Task brief |
Look through the data below and say how many of its lines contain "name", adding nothing else.

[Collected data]
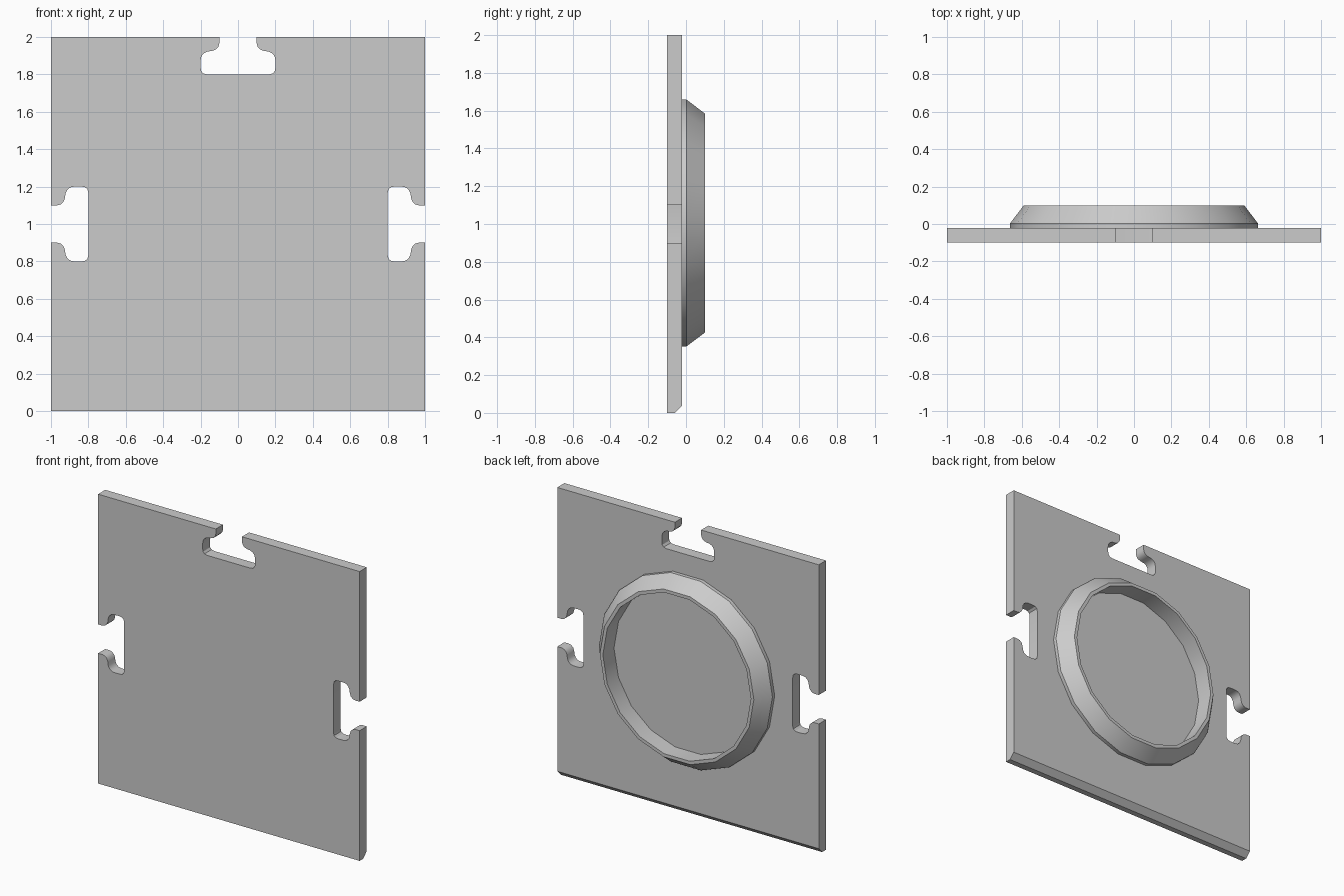
import bpy, bmesh, math

if "Cube" in bpy.data.objects:
    bpy.data.objects.remove(bpy.data.objects["Cube"])

grey = bpy.data.materials.new("plain grey")
grey.diffuse_color = (0.6, 0.6, 0.6, 1)
grey.use_nodes = True
grey.node_tree.nodes["Principled BSDF"].inputs["Base Color"].default_value = grey.diffuse_color

FRONT, BACK = -0.1, -0.022      # plate faces
SIDES = 18                      # ring facets


def finish(name, bm):
    bmesh.ops.recalc_face_normals(bm, faces=bm.faces[:])
    mesh = bpy.data.meshes.new(name)
    bm.to_mesh(mesh)
    bm.free()
    mesh.materials.append(grey)
    obj = bpy.data.objects.new(name, mesh)
    bpy.context.collection.objects.link(obj)
    bpy.ops.object.select_all(action='DESELECT')
    obj.select_set(True)
    bpy.context.view_layer.objects.active = obj
    bpy.ops.object.shade_smooth_by_angle(angle=math.radians(30))
    return obj


# Keyhole slot: half profile as (half width, depth from the plate edge)
half = [(0.1, 0), (0.1, 0.035), (0.105, 0.052), (0.118, 0.067), (0.14, 0.075),
        (0.165, 0.078), (0.184, 0.088), (0.196, 0.104), (0.2, 0.125),
        (0.2, 0.165), (0.197, 0.182), (0.186, 0.195), (0.165, 0.2)]
slot = half + [(-w, d) for w, d in reversed(half)]

# Plate outline, with a slot in the right, top and left edges
outline = [(-1, 0), (1, 0)]
outline += [(1 - d, 1 - w) for w, d in slot]
outline += [(1, 2)]
outline += [(w, 2 - d) for w, d in slot]
outline += [(-1, 2)]
outline += [(-1 + d, 1 + w) for w, d in slot]

bm = bmesh.new()
face = bm.faces.new([bm.verts.new((x, FRONT, z)) for x, z in outline])
ext = bmesh.ops.extrude_face_region(bm, geom=[face])
moved = [v for v in ext["geom"] if isinstance(v, bmesh.types.BMVert)]
bmesh.ops.translate(bm, verts=moved, vec=(0, BACK - FRONT, 0))

# Chamfer along the bottom back edge
bottom_back = [e for e in bm.edges
               if all(v.co.z < 0.001 and v.co.y > BACK - 0.001 for v in e.verts)]
bmesh.ops.bevel(bm, geom=bottom_back, offset=0.038, segments=1, affect='EDGES')
finish("plate", bm)

# Raised ring on the back: (radius, y) profile swept round the plate centre
profile = [(0.663, BACK), (0.663, 0.003), (0.589, 0.1), (0.566, 0.1), (0.566, BACK)]
bm = bmesh.new()
loops = []
for i in range(SIDES):
    a = 2 * math.pi * i / SIDES
    loops.append([bm.verts.new((r * math.cos(a), y, 1.005 + r * math.sin(a)))
                  for r, y in profile])
for i in range(SIDES):
    p, q = loops[i], loops[(i + 1) % SIDES]
    for j in range(len(profile) - 1):
        bm.faces.new((p[j], p[j + 1], q[j + 1], q[j]))
finish("back_ring", bm)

Output of the exercise |
3